A quarter of all babies born on January 1, 2019 will do so in Southeast Asia. UNICEF remembers that a million children do not spend their first day of life and most die from causes that could be avoided with little money.
Some 395,072 babies will be born around the world on New Year's Day, according to UNICEF estimates. Of all of them, a quarter will be born in Southeast Asia.
This dawn is welcomed not only in 2019, but thousands of small new inhabitants. As the clock ticks at midnight, Sidney receives 168 babies, followed by 310 in Tokyo, 605 in Beijing, 166 in Madrid and 317 in New York.
The first baby of the year was born in Fiji in the Pacific; and the last one will come to the world in, Hawaii, United States.
Half of all births will take place in eight countries:
United States: 11,086
Democratic Republic of the Congo: 10,053
Mortality in newborns
In many countries, babies do not get a name because they do not go beyond their first day of life. In 2017, one million babies died on the day of their birth and 2.5 million did not live more than a month. Most died from preventable causes such as premature birth, complications in childbirth and infections such as sepsis and pneumonia.
"On this New Year's Day, let's all do the purpose of fulfilling all the rights of all children, starting with the right to survive," said Charlotte Petri Gornitzka, UNICEF's deputy executive director. "We can save thousands of lives if we invest in training and equip local health workers so that all children reach the world with a pair of safe hands."
Babies born in Japan (where only 1 in every 1,111 dies), Iceland (1 in 1,000) and Singapore (1 in 909) have the best chance of survival, while the figures in a recent UNICEF report show that Newborns from Pakistan (1 in 22), the Central African Republic (1 in 24) or Afghanistan (1 in 25) face the worst odds.
In Latin America and the Caribbean, Cuba is the country with the female survival rate (with one death for every 417 births), followed by Antigua and Barbuda, Uruguay, Chile, Costa Rica and Argentina. Haiti and the Dominican Republic have the worst figures.

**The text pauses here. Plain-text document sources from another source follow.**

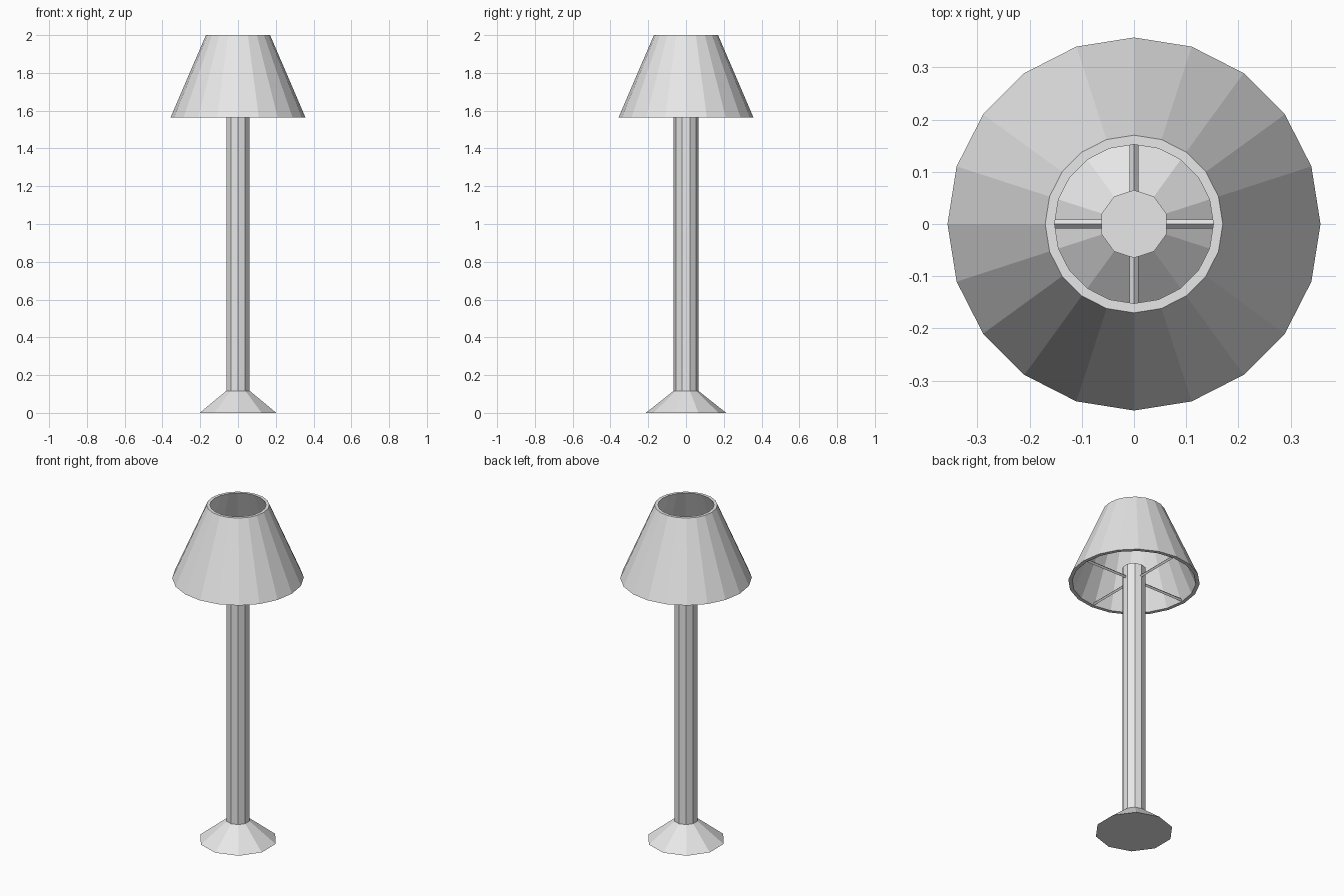
import bpy
import bmesh
from math import sin, cos, pi
from mathutils import Matrix, Vector

cube = bpy.data.objects.get("Cube")
if cube:
    bpy.data.objects.remove(cube, do_unlink=True)

# One plain grey for the whole lamp
GREY = (0.8, 0.8, 0.8, 1.0)
grey = bpy.data.materials.new("light_grey")
grey.use_nodes = True
grey.diffuse_color = GREY
grey.node_tree.nodes["Principled BSDF"].inputs["Base Color"].default_value = GREY

POLE_RADIUS = 0.065
BASE_TOP = 0.117
POLE_TOP = 1.645
SHADE_BOTTOM = 1.564


def add_object(name, bm):
    bmesh.ops.recalc_face_normals(bm, faces=bm.faces)
    mesh = bpy.data.meshes.new(name)
    bm.to_mesh(mesh)
    bm.free()
    mesh.materials.append(grey)
    obj = bpy.data.objects.new(name, mesh)
    bpy.context.collection.objects.link(obj)
    return obj


def turned(name, profile, sides, closed=False):
    """Facetted solid of revolution; a closed profile makes a hollow ring."""
    bm = bmesh.new()
    rings = []
    for radius, z in profile:
        angles = [pi / 2 + 2 * pi * i / sides for i in range(sides)]
        rings.append([bm.verts.new((radius * cos(a), radius * sin(a), z)) for a in angles])
    pairs = list(zip(rings, rings[1:]))
    if closed:
        pairs.append((rings[-1], rings[0]))
    else:
        bm.faces.new(rings[0])
        bm.faces.new(rings[-1])
    for low, high in pairs:
        for i in range(sides):
            j = (i + 1) % sides
            bm.faces.new((low[i], low[j], high[j], high[i]))
    return add_object(name, bm)


# Flared foot and ten-sided pole
turned("base", [(0.213, 0), (POLE_RADIUS, BASE_TOP)], 10)
turned("pole", [(POLE_RADIUS, BASE_TOP), (POLE_RADIUS, POLE_TOP)], 10)

# Hollow tapered shade, open at both ends
turned("shade", [(0.357, SHADE_BOTTOM), (0.17, 2.0), (0.152, 2.0), (0.336, SHADE_BOTTOM)],
       20, closed=True)

# Four thin diamond-section rods joining pole and shade
for k, side in enumerate(("left", "back", "right", "front")):
    start, end = 0.055, 0.338
    bm = bmesh.new()
    bmesh.ops.create_cone(bm, cap_ends=True, segments=4, radius1=0.009,
                          radius2=0.009, depth=end - start)
    place = (Matrix.Rotation(k * pi / 2, 4, 'Z')
             @ Matrix.Translation(Vector(((start + end) / 2, 0, 1.575)))
             @ Matrix.Rotation(pi / 2, 4, 'Y'))
    bmesh.ops.transform(bm, matrix=place, verts=bm.verts)
    add_object("shade_rod_" + side, bm)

2019 will also mark the 30th anniversary of the adoption of the Convention on the Rights of the Child , a milestone that UNICEF will commemorate with events around the world during the next 12 months.
In the last three decades, the world has made great progress in child survival, by reducing deaths by more than half before five years . But progress for newborns has been slower. Babies who die in the first month of life account for 47% of all those who die with less than five years.
The Every Life Counts campaign calls for an immediate investment in affordable, quality health measures for every mother and every baby; for example, clinics with clean water and electricity, the presence of trained medical personnel, medications and equipment to treat complications during pregnancy and childbirth.
Source: UN Children's Fund